Say goodbye to sad Charlie Brown Christmas trees and hello to the perfect fir for your decorating style.

living Christmas trees

How do you like your Christmas tree? So many varieties of pine and fir grow in the West that it’s not hard to find a freshly cut tree that’s perfect for you and your space. Maybe you like the aptly named Noble Fir, with its short needles and classic shape. Or maybe you’d like to fill your home with the sentimental scent of a Grand Fir, which carries with it a strong fragrance of pine. If you live in a drier area, you might find dense Afghan Pines around; they make good Christmas trees, too, especially if you’re decorating primarily with lights. Whatever type of tree you choose, we wish you a happy, piney holiday.

All-Around Best Buy: Douglas Fir

Alexis Seabrook

This is the most-sold holiday tree in the Northwest. Its soft, inch-long needles are deep forest green and cover the branches and twigs on all sides.
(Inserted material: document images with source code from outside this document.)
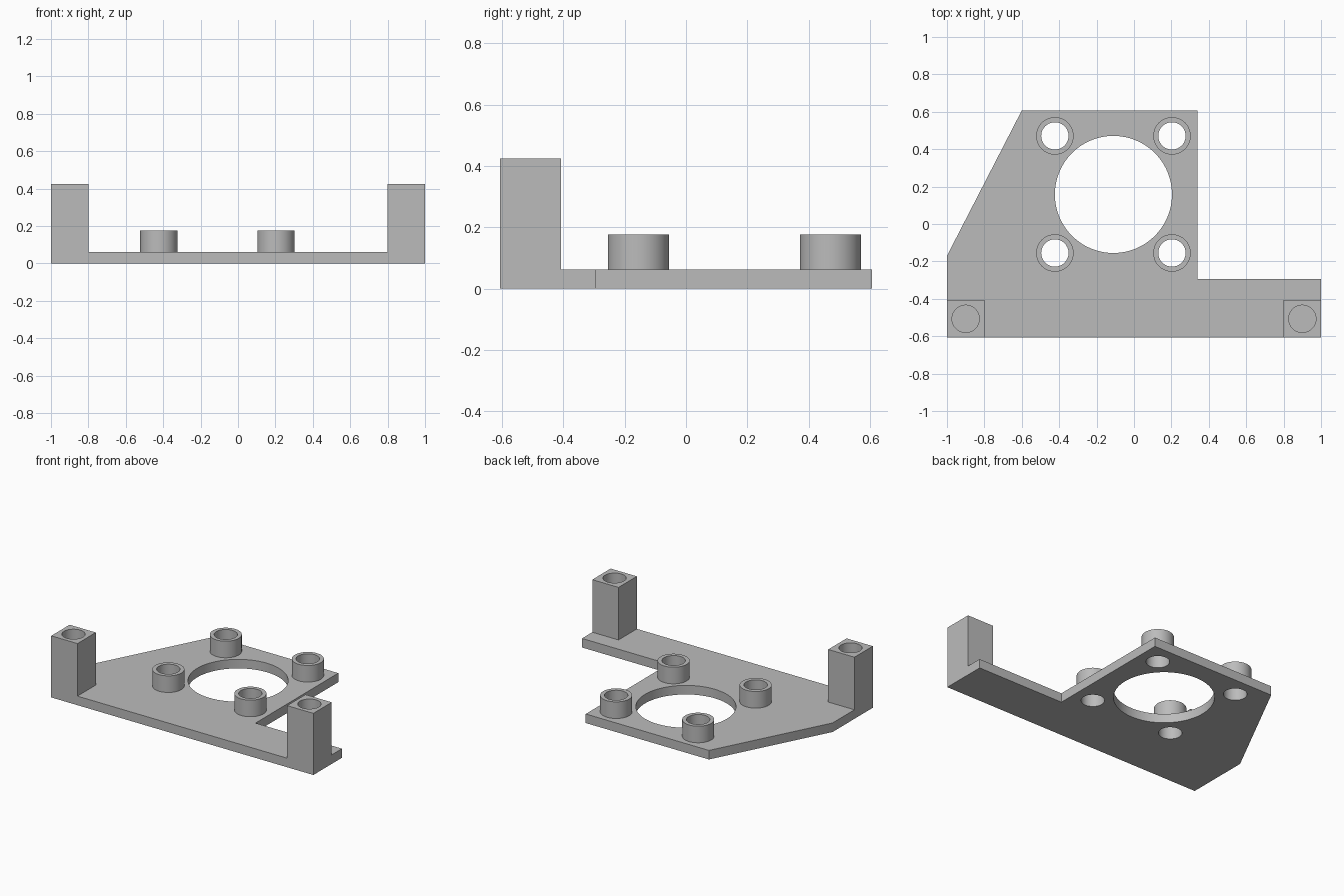
import bpy
import bmesh
from mathutils import Matrix, Vector

cube = bpy.data.objects.get("Cube")
if cube:
    bpy.data.objects.remove(cube, do_unlink=True)

grey = bpy.data.materials.new("plain grey")
grey.use_nodes = True
colour = (0.5, 0.5, 0.5, 1)
grey.diffuse_color = colour
grey.node_tree.nodes["Principled BSDF"].inputs["Base Color"].default_value = colour

PLATE_TOP = 0.0625
BOSS_TOP = 0.177
POST_TOP = 0.425
POST_FLOOR = 0.12
BACK = 0.607
POST = 0.2
HOLE = 0.073
CENTRE = Vector((-0.11, 0.158))
PITCH = 0.313


def add_object(name, bm):
    bmesh.ops.recalc_face_normals(bm, faces=bm.faces)
    mesh = bpy.data.meshes.new(name)
    bm.to_mesh(mesh)
    bm.free()
    mesh.materials.append(grey)
    obj = bpy.data.objects.new(name, mesh)
    bpy.context.collection.objects.link(obj)
    return obj


def prism(name, outline, z0, z1):
    bm = bmesh.new()
    face = bm.faces.new([bm.verts.new((x, y, z0)) for x, y in outline])
    top = bmesh.ops.extrude_face_region(bm, geom=[face])["geom"]
    verts = [v for v in top if isinstance(v, bmesh.types.BMVert)]
    bmesh.ops.translate(bm, verts=verts, vec=(0, 0, z1 - z0))
    return add_object(name, bm)


def cylinder(name, x, y, radius, z0, z1, sides=64):
    bm = bmesh.new()
    bmesh.ops.create_cone(bm, cap_ends=True, segments=sides, radius1=radius,
                          radius2=radius, depth=z1 - z0,
                          matrix=Matrix.Translation((x, y, (z0 + z1) / 2)))
    return add_object(name, bm)


def combine(target, tool, operation):
    """Apply a boolean and discard the tool object."""
    mod = target.modifiers.new("boolean", "BOOLEAN")
    mod.operation = operation
    mod.solver = "EXACT"
    mod.object = tool
    bpy.context.view_layer.objects.active = target
    bpy.ops.object.modifier_apply(modifier=mod.name)
    bpy.data.objects.remove(tool, do_unlink=True)


# Base plate with a chamfered corner and a side arm
bracket = prism("mounting_bracket", [
    (-1, -BACK), (1, -BACK), (1, -0.295), (0.34, -0.295),
    (0.34, BACK), (-0.6, BACK), (-1, -0.17)], 0, PLATE_TOP)

# Square end posts with blind screw holes
for side in (-1, 1):
    inner = side * (1 - POST)
    x0, x1 = sorted((side, inner))
    post = prism("post", [(x0, -BACK), (x1, -BACK),
                          (x1, POST - BACK), (x0, POST - BACK)], 0, POST_TOP)
    combine(bracket, post, "UNION")
    hole = cylinder("post_hole", side * (1 - POST / 2), POST / 2 - BACK,
                    HOLE, POST_FLOOR, POST_TOP + 0.1)
    combine(bracket, hole, "DIFFERENCE")

# Round bosses with through holes
for sx in (-1, 1):
    for sy in (-1, 1):
        x, y = CENTRE + PITCH * Vector((sx, sy))
        combine(bracket, cylinder("boss", x, y, 0.1, PLATE_TOP / 2, BOSS_TOP), "UNION")
        combine(bracket, cylinder("boss_hole", x, y, HOLE, -0.1, BOSS_TOP + 0.1), "DIFFERENCE")

# Large central opening
opening = cylinder("opening", CENTRE.x, CENTRE.y, PITCH, -0.1, 0.3, 128)
combine(bracket, opening, "DIFFERENCE")

# Smooth round walls, crisp edges
bpy.ops.object.select_all(action="DESELECT")
bracket.select_set(True)
bpy.context.view_layer.objects.active = bracket
bpy.ops.object.shade_smooth_by_angle(angle=0.5)
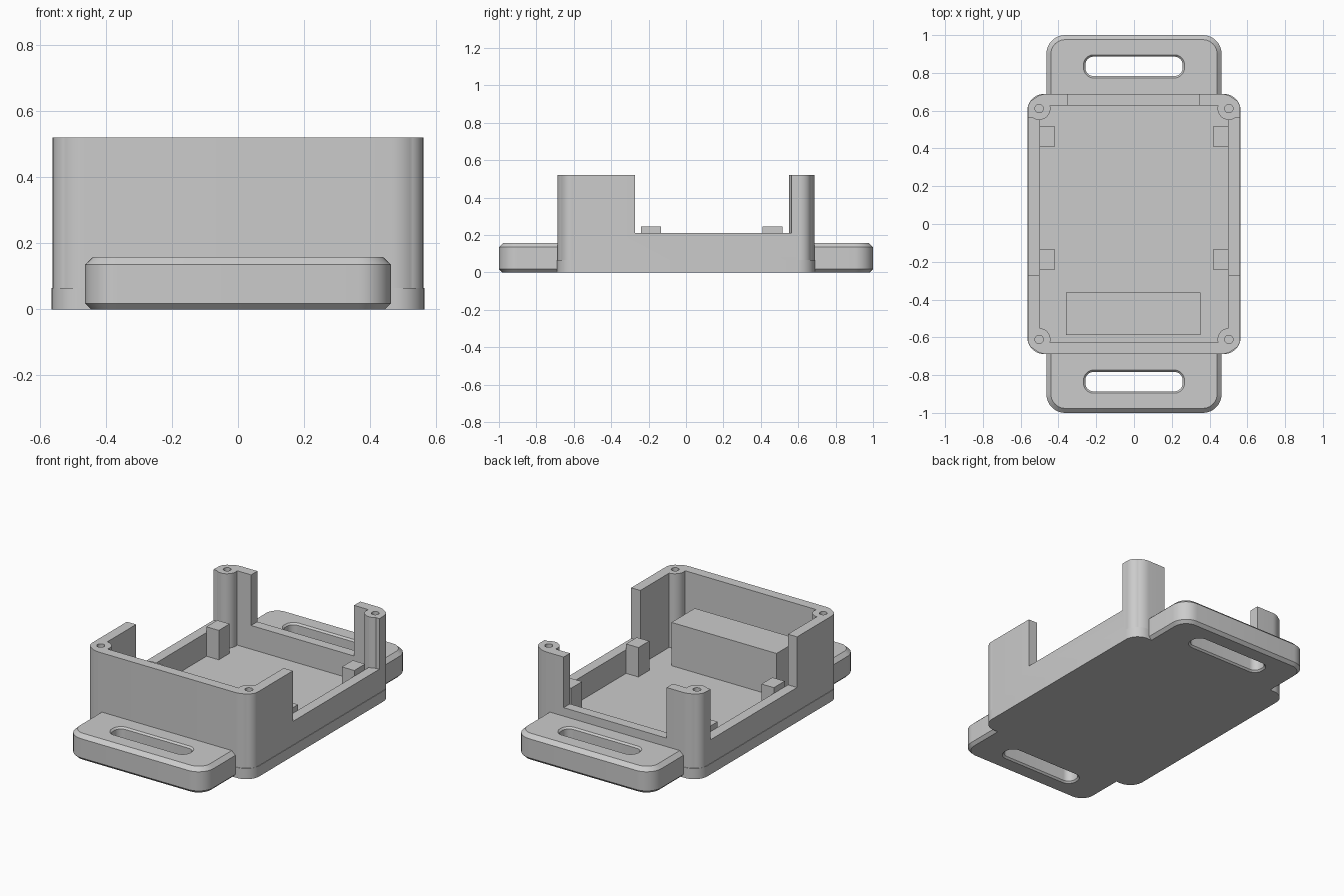
import bpy, bmesh, math

cube = bpy.data.objects.get("Cube")
if cube:
    bpy.data.objects.remove(cube, do_unlink=True)

grey = bpy.data.materials.new("plain_grey")
grey.use_nodes = True
grey.diffuse_color = (0.6, 0.6, 0.6, 1)
grey.node_tree.nodes["Principled BSDF"].inputs["Base Color"].default_value = (0.6, 0.6, 0.6, 1)


def outline(x0, x1, y0, y1, r_front, r_back, inset, steps=10):
    """Rounded rectangle, shrunk by inset, with its own radius at each end."""
    x0, x1, y0, y1 = x0 + inset, x1 - inset, y0 + inset, y1 - inset
    pts = []
    for k, (cx, cy, r) in enumerate([(x1, y1, r_back), (x0, y1, r_back),
                                     (x0, y0, r_front), (x1, y0, r_front)]):
        r = max(r - inset, 0) if r else 0
        if not r:
            pts.append((cx, cy))
            continue
        cx += -r if cx == x1 else r
        cy += -r if cy == y1 else r
        for i in range(steps + 1):
            a = math.pi / 2 * (k + i / steps)
            pts.append((cx + r * math.cos(a), cy + r * math.sin(a)))
    return pts


def prism(name, x, y, rings, r_front=0, r_back=0):
    """Stack of outlines; rings are (inset, z)."""
    bm = bmesh.new()
    loops = [[bm.verts.new((px, py, z)) for px, py in
              outline(*x, *y, r_front, r_back, inset)] for inset, z in rings]
    for low, high in zip(loops, loops[1:]):
        for i in range(len(low)):
            j = (i + 1) % len(low)
            bm.faces.new((low[i], low[j], high[j], high[i]))
    bm.faces.new(loops[0][::-1])
    bm.faces.new(loops[-1])
    return finish(name, bm)


def box(name, x, y, z):
    return prism(name, x, y, [(0, z[0]), (0, z[1])])


def cylinder(name, x, y, r, z0, z1):
    return prism(name, (x - r, x + r), (y - r, y + r), [(0, z0), (0, z1)], r * 0.999, r * 0.999)


def finish(name, bm):
    bmesh.ops.recalc_face_normals(bm, faces=bm.faces)
    mesh = bpy.data.meshes.new(name)
    bm.to_mesh(mesh)
    bm.free()
    mesh.materials.append(grey)
    obj = bpy.data.objects.new(name, mesh)
    bpy.context.collection.objects.link(obj)
    return obj


def combine(target, other, operation):
    """Apply a boolean and remove the second solid."""
    mod = target.modifiers.new("shape", "BOOLEAN")
    mod.operation, mod.solver, mod.object = operation, "EXACT", other
    bpy.context.view_layer.objects.active = target
    bpy.ops.object.modifier_apply(modifier=mod.name)
    bpy.data.objects.remove(other, do_unlink=True)


FLOOR, RIM, LOW = 0.065, 0.52, 0.21
corners = [(sx * 0.502, sy * 0.611) for sx in (-1, 1) for sy in (-1, 1)]

# Base plate, a hair wider than the walls
base = prism("base_plate", (-0.565, 0.565), (-0.689, 0.689), [(0, 0), (0, FLOOR)], 0.09, 0.09)

# Walls with open cavity, lowered along the sides and the back
walls = prism("walls", (-0.562, 0.562), (-0.688, 0.688), [(0, FLOOR), (0, RIM)], 0.098, 0.098)
combine(walls, box("cavity", (-0.5, 0.5), (-0.627, 0.627), (0, 1)), "DIFFERENCE")
combine(walls, box("side_gap", (-1, 1), (-0.272, 0.565), (LOW, 1)), "DIFFERENCE")
combine(walls, box("back_gap", (-0.35, 0.347), (0.5, 1), (LOW, 1)), "DIFFERENCE")

# Corner screw posts
for cx, cy in corners:
    combine(walls, cylinder("screw_post", cx, cy, 0.0595, FLOOR, RIM), "UNION")
for cx, cy in corners:
    combine(walls, cylinder("screw_hole", cx, cy, 0.022, 0.25, 0.6), "DIFFERENCE")

# Inner block and the four board supports
box("inner_block", (-0.36, 0.352), (-0.588, -0.362), (FLOOR, 0.33))
for side in (-1, 1):
    x = sorted((side * 0.417, side * 0.501))
    box("front_support", x, (-0.24, -0.135), (FLOOR, 0.245))
    box("back_support", x, (0.41, 0.515), (FLOOR, 0.245))

# Chamfered end lugs with strap slots
for name, side in (("front_lug", -1), ("back_lug", 1)):
    y = sorted((side * 0.64, side))
    radii = (0.1, 0) if side < 0 else (0, 0.1)
    lug = prism(name, (-0.464, 0.464), y,
                [(0.018, 0), (0, 0.018), (0, 0.135), (0.024, 0.158)], *radii)
    slot = prism("strap_slot", (-0.268, 0.268), sorted((side * 0.773, side * 0.896)),
                 [(-0.002, -0.002), (0.01, 0.01), (0.01, 0.148), (-0.002, 0.16)], 0.055, 0.055)
    combine(lug, slot, "DIFFERENCE")

# Smooth the round corners, keep the edges sharp
bpy.ops.object.select_all(action="DESELECT")
for obj in bpy.context.scene.objects:
    if obj.type == "MESH":
        obj.select_set(True)
        bpy.context.view_layer.objects.active = obj
bpy.ops.object.shade_smooth_by_angle(angle=math.radians(30))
It grows in nearly every Western state.

The Perfect Shape: Noble Fir

Alexis Seabrook

For many, a noble fir is the ideal holiday tree. Its blue-green needles have a nice fragrance and stay fresh longer after cutting. Nearly all noble firs are sheared.

For Lots of Ornaments: Red Fir

Alexis Seabrook

Similar to noble fir, but with silvery needles, this species is rarely sheared. Its naturally well-formed, layered look gives ornaments more exposure than denser trees.

A California Classic: Monterey Pine

Alexis Seabrook

Popular in its home state of California, Monterey pines have finger-length needles that give the tree a soft, billowy look, while twice-yearly shearings supply its festive shape.

Wonderful Fragrance: Grand Fir

Alexis Seabrook

This tree’s balsam scent is most potent when you brush against its deep green needles. Refill its water daily. If you prefer a mandarin orange scent, try a soft-needled white fir.

Made for Desert Dwellers: Afghan Pine

Alexis Seabrook

Also known as the Mondell pine and Goldwater pine, this tree grows beautifully under very tough conditions. Growers shear it enough to give it great shape. The needles are soft and about 6 inches long.

Consider a Living Tree: Potted Norfolk Island Pine

A living Norfolk Island pine makes a lovely houseplant after the festivities are over. These tropical conifers can handle balmy indoor temperatures. They’re too delicate to load down with ornaments, but they will sparkle merrily festooned with fairy lights.

Read the Current Issue Here!

Get one year of Sunset—and all kinds of bonuses—for just $24.95. Subscribe now!